The Nickle Boys by Colson Whitehead is a work of fiction inspired by the true story of The Dozier School for boys. The Nickle Academy, a reform school for boys is where Elwood finds himself after an unfortunate run-in with police. A smart, studious boy with a strong sense of justice, inspired by the civil rights movement and particularly Martin Luther King,
Elwood finds himself locked up in the segregated school, with boys from various other backgrounds, some put there by their families, others, wards of the state and others, like Elwood, for disciplinary reasons. He meets and befriends fellow ‘student’ Turner and together they try to keep under the radar, serve their time and hopefully leave Nickle.
The school is just a mask for what is effectively a cruel, racist and inhumane holding pen for boys under the age of 18. Punishments include solitary confinement, physical and sexual, abuse, food rationing and extremely severe beatings at ‘The Whitehouse’, from which a number of boys never return.
The two boys represent the two faces of the racial struggle gripping America at that time, hope and fear. The narrative is divided between two timelines, the 1960s and 2010s, and reading this book I was reminded of how desperately important it is to teach critical race theory. So many of the ills from the Jim Crow era are casually dismissed as the past, but segregation laws were only dismantled in 1968 in America, that’s within people’s living memories. Having just read American Wife, a fictional portrayal of the life of Laura Bush, also set during the same period, I’m astonished at how popular culture is able to skim over race and the very real racist reality of America during that period. Black people were barred from eating at certain restaurants, going to the cinema, going to amusement parks, drinking from the same water fountains, the list goes on. The consequences of such policies and segregation are still felt today. The education and prison system are just two examples of how America has failed it’s black population, and generational trauma ensures that vast numbers of people continue to suffer the aftermath.
Reading The Nickle Boys hurt. We talk about learning lessons of history when we talk about the Great Wars, or fighting injustices and of democracy, yet we take these lessons from people who are responsible for the oppression of others, the misrepresentation and worse, the eraser of inconvenient truths. When the second world war ended Black people were still barred from many aspects of life in America. Post Vietnam, after fighting for America, many black soldiers came back to an even more racially divided America that did little to help and support them unlike their white counterparts.
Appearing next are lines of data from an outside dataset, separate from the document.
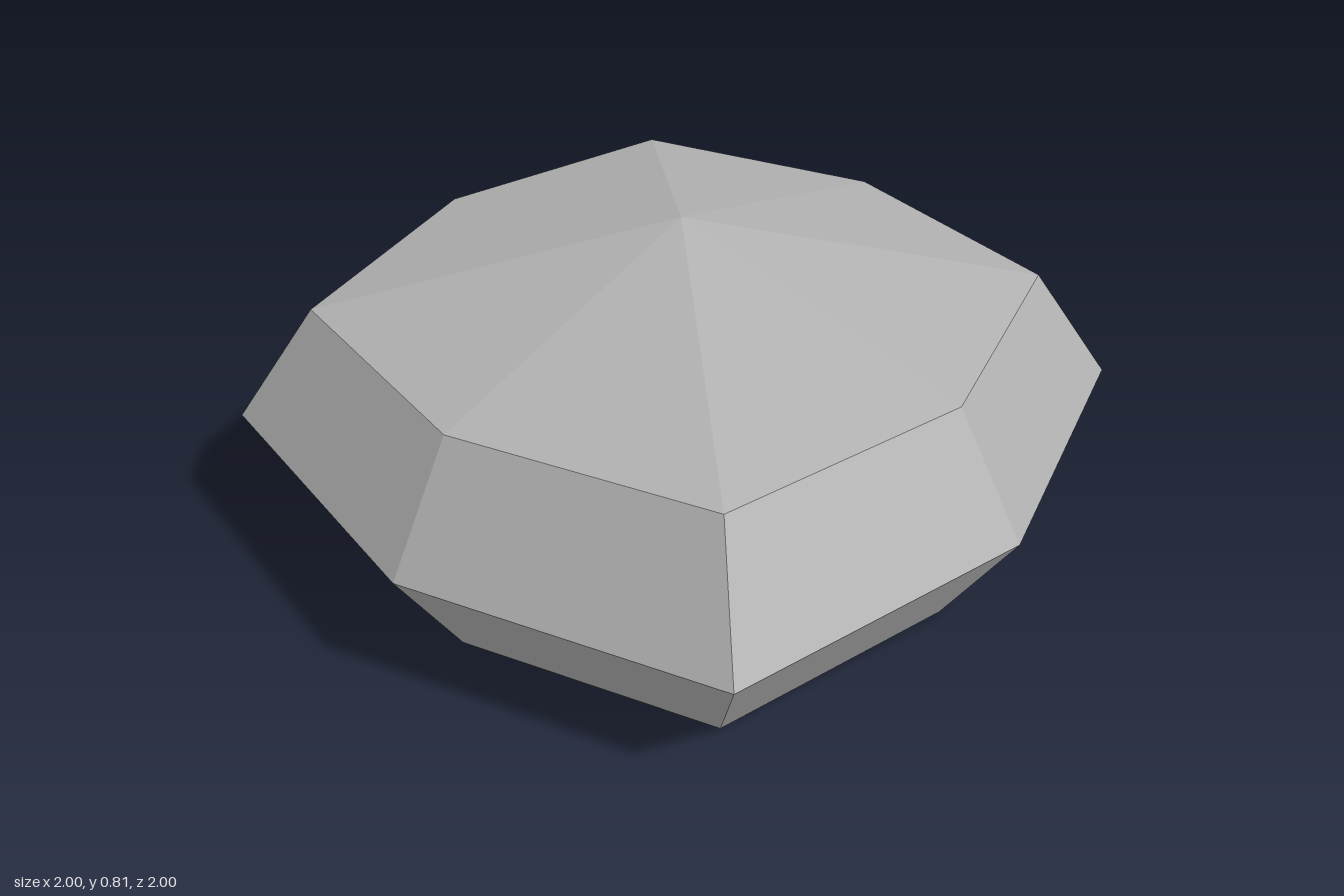
import * as THREE from 'three';

export function createModel() {
  const group = new THREE.Group();
  group.name = 'facetedStone';
  const stoneGrey = new THREE.MeshStandardMaterial({ name: 'stoneGrey', color: 0xb0b0b0, flatShading: true });

  // Eight-sided body: flat base, widest at the girdle, shallow pointed top
  const profile = [[0, 0], [0.815, 0], [1, 0.3], [0.815, 0.6], [0, 0.81]].map(([r, y]) => new THREE.Vector2(r, y));
  const geometry = new THREE.LatheGeometry(profile, 8);

  // Push the diagonal corners out for a squarer outline
  const pos = geometry.attributes.position;
  for (let i = 0; i < pos.count; i++) {
    const x = pos.getX(i), z = pos.getZ(i);
    if (Math.abs(x) > 0.1 && Math.abs(z) > 0.1) pos.setXYZ(i, x * 1.125, pos.getY(i), z * 1.125);
  }
  const faceted = geometry.toNonIndexed();
  faceted.computeVertexNormals();

  const body = new THREE.Mesh(faceted, stoneGrey);
  body.name = 'stoneBody';
  group.add(body);
  return group;
}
The Nickle Boys is an education that our school systems fail to give us. I would urge everyone to read this book. It’s hard and it will make you cry, and hopefully it will also make you angry, but ultimately it will shed light on our recent history and make you ask important questions about oppression, power and institutions that continue to support inequality today.
Have you read The Nickle Boys, or anything else by Colson Whitehead? This is my first book by the author however I’m looking forward to exploring his back catalogue.